Yup. Those missionaries – they brainwashed us. They told us our dances were ‘devil worship’ and they stopped them. And the carvers are making things again… Also, since the dig opened we’ve had more kids go to college. Coincidence? I don’t think so. Other villages are watching us now, seeing how it’s done. We want to train youngsters in archaeology – there are more sites out there…
Right now, the last days of August, as the tundra takes on its autumn colours the digging season is drawing to a close. Soon the land will freeze again. We are preparing for the grand ‘Show and Tell’, an open afternoon when townspeople are invited to see the artifacts. And schoolchildren. We took a few artifacts into the school just a days after they came out the ground, to do a creative writing class. In English, admittedly, not in Yup’ik. We took a seal-shaped amulet, a net-weight shaped like a fish, a carved doll. The kids’ stories are to be displayed too, at the Show and Tell. The first year this event happened, 40 people came. Last year, 80. This year TV crews are expected to fly in from Anchorage, reporters, ethnographers.

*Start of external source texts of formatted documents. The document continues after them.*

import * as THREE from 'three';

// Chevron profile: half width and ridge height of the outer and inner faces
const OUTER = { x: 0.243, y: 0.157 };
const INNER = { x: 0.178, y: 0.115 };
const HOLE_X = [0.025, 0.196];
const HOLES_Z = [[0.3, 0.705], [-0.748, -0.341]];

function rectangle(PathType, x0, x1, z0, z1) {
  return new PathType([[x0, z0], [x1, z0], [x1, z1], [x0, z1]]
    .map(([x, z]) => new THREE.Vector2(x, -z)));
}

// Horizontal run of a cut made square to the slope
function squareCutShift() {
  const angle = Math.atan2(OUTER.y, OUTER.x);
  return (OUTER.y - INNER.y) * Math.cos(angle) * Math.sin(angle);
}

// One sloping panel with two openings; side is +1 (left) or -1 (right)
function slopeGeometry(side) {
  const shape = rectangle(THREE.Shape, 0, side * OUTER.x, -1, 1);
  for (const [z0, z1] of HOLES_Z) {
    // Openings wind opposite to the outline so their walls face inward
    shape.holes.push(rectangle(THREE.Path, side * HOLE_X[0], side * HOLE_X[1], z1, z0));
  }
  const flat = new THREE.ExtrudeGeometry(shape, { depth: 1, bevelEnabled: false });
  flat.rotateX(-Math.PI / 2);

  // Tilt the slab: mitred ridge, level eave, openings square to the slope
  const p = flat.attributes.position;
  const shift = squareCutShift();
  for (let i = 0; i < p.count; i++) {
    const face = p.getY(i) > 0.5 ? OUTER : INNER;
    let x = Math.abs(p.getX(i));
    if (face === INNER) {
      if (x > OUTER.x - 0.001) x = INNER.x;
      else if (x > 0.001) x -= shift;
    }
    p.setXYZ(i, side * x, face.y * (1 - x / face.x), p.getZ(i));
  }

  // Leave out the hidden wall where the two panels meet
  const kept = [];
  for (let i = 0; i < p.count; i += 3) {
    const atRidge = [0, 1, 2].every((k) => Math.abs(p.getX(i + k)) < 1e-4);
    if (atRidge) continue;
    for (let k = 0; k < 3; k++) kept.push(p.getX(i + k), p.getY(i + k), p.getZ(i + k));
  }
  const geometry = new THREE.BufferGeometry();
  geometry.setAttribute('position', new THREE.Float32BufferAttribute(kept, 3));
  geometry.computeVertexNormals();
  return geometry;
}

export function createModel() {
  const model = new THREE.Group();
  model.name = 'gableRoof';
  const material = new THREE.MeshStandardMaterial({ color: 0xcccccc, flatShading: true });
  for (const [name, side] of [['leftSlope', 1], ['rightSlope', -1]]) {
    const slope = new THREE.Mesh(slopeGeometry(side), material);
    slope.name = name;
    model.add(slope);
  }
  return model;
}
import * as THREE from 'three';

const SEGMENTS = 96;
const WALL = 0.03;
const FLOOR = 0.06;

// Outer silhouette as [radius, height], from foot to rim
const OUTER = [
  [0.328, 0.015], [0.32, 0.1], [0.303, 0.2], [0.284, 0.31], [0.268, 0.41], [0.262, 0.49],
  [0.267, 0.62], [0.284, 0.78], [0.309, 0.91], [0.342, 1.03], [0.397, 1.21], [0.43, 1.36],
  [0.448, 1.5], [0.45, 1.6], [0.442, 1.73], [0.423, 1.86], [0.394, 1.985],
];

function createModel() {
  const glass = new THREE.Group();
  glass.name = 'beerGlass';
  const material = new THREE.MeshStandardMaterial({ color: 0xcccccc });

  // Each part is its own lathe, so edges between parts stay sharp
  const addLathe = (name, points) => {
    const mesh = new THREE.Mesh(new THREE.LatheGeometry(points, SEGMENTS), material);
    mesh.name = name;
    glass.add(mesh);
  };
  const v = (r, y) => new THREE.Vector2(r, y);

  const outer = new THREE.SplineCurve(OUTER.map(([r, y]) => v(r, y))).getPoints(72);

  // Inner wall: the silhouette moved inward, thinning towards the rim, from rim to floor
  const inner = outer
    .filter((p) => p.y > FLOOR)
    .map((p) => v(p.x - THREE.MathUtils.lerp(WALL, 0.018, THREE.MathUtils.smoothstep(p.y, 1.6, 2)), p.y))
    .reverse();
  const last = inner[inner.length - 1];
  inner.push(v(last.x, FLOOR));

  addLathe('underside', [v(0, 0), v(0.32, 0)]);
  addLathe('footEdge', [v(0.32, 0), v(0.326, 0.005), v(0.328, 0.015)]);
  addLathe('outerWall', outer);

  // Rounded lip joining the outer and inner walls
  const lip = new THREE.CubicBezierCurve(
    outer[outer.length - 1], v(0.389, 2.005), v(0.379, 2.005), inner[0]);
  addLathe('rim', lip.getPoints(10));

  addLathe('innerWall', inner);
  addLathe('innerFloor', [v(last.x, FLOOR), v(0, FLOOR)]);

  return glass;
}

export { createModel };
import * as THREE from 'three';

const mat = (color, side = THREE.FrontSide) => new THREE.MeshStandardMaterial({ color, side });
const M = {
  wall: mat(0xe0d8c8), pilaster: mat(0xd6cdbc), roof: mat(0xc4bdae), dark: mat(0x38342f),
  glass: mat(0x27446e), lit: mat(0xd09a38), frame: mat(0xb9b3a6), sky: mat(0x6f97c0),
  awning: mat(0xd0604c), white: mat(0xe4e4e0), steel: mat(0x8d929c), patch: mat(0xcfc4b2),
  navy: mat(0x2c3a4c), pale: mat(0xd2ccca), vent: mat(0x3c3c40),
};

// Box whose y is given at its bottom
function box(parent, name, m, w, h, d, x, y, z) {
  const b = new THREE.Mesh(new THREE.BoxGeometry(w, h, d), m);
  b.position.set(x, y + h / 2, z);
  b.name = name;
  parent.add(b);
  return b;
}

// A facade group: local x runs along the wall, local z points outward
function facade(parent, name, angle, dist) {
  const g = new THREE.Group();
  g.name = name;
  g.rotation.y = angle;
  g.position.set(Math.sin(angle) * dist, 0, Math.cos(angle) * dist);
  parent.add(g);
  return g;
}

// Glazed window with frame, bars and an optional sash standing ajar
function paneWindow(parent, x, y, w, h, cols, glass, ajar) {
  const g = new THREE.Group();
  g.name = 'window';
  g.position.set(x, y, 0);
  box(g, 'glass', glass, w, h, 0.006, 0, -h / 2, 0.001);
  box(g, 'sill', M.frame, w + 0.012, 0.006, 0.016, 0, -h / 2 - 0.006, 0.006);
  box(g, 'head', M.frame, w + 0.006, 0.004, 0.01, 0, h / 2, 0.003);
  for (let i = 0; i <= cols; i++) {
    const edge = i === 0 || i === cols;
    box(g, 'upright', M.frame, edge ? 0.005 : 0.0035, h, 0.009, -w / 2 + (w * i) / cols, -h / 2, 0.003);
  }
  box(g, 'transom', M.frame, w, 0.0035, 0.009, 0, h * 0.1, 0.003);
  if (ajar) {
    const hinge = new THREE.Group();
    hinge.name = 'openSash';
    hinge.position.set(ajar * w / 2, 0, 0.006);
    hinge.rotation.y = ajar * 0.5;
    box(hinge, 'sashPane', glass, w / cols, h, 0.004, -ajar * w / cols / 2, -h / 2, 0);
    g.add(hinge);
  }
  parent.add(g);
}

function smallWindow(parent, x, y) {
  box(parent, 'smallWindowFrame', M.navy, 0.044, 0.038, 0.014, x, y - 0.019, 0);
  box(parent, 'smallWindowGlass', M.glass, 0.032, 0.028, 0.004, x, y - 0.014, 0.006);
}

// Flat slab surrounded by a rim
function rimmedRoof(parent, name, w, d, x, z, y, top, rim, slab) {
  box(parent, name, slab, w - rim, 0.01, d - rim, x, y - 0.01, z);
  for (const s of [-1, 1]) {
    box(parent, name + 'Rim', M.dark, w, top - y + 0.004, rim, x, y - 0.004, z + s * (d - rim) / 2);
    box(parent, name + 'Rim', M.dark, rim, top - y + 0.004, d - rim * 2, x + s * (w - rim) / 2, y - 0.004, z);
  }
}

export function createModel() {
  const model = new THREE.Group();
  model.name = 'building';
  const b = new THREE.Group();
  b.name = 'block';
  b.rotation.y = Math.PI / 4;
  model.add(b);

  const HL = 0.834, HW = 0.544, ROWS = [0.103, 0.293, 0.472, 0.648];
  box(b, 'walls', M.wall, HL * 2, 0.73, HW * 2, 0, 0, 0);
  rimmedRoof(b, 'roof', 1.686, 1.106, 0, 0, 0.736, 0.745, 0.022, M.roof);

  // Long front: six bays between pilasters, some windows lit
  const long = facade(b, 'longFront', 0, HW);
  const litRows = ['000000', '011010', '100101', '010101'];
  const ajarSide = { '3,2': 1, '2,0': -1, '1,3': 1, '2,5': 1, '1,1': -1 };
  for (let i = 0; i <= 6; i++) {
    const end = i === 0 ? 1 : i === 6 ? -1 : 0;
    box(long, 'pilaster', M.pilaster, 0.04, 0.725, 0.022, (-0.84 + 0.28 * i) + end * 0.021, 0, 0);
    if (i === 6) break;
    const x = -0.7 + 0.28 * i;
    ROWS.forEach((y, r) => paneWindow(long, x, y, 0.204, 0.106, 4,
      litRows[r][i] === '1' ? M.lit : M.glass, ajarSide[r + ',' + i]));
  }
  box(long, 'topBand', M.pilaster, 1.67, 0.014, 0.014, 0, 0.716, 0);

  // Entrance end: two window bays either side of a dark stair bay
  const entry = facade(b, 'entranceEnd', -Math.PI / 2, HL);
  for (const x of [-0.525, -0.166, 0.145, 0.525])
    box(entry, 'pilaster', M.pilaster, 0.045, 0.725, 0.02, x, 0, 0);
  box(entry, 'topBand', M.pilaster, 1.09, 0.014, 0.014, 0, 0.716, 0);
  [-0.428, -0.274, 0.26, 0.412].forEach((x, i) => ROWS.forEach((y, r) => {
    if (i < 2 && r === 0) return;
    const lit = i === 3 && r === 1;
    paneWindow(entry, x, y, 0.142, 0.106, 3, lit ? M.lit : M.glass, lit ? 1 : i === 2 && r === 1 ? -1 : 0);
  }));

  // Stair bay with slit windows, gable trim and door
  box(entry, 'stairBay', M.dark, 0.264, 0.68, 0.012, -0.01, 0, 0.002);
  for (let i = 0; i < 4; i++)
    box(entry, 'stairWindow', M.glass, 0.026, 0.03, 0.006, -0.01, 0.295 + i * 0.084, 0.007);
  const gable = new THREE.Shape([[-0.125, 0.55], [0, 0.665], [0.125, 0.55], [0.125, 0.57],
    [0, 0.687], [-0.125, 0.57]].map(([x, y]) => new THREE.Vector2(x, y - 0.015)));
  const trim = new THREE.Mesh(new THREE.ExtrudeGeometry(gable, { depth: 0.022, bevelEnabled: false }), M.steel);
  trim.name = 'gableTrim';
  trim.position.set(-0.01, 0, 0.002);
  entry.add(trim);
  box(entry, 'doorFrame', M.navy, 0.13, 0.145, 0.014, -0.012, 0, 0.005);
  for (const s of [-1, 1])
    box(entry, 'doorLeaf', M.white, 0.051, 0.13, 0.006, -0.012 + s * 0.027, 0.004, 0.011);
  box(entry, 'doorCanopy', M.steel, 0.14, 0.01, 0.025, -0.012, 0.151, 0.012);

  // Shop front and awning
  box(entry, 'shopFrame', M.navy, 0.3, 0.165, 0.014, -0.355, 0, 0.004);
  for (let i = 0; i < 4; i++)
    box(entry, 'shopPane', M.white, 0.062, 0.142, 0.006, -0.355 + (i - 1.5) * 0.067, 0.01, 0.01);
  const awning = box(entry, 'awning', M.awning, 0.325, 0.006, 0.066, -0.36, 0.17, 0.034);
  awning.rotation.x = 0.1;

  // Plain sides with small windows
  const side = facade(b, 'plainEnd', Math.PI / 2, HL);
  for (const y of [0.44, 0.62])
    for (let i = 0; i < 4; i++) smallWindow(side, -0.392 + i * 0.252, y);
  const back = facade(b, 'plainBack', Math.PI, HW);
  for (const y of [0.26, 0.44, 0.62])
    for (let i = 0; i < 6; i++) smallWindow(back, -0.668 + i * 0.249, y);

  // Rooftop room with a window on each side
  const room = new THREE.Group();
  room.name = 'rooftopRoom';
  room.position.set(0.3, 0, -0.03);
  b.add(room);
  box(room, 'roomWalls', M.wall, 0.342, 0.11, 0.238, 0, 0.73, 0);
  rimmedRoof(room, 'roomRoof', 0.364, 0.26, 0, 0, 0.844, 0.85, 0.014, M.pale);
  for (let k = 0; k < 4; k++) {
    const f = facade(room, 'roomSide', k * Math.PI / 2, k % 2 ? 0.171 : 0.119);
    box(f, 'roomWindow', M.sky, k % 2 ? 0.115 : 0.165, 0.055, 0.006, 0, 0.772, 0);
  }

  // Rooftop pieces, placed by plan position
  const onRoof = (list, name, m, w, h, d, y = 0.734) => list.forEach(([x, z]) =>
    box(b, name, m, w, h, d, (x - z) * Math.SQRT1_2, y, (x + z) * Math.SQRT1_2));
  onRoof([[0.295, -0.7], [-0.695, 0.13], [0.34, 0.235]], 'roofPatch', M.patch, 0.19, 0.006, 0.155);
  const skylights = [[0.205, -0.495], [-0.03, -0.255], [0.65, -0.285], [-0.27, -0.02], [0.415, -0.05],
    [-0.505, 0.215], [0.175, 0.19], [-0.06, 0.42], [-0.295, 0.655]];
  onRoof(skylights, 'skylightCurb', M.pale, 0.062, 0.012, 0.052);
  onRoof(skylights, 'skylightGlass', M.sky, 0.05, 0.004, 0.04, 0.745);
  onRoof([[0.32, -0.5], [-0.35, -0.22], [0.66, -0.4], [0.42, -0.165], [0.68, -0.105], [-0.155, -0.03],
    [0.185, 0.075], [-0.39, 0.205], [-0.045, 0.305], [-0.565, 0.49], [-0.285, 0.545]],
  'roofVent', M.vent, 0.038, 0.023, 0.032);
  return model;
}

After that finale the dig will wrap up and all the artifacts and samples be sent to Aberdeen for conserving and cataloging. And in a couple of years, the real test will begin: the great homecoming, when everything will be brought back here to Quinahag where it belongs. Plans are developing and funding being sought to build a cultural centre, there will be a need for curators, education workers.
It’s about cultural resilience. Confidence and renewal and taking your fate into your own hands. Weathering the bad times and rediscovering shared values. Coming out of times of shame (‘devil worship’ indeed) into times of resurgence and renewal. These Yup’ik people have been here thousands of years, hunting and gathering. Of course, they own their own land now – I envy them that, everything derives from that fact. The profits from their Native-owned resources are ploughed back into Native-owned services. They have weathered many storms, literal and metaphorical. You can’t help but feel, walking round the ramshackle-looking village, with its cheerful folks, that whatever life throws at them, they’ll be here a long while yet.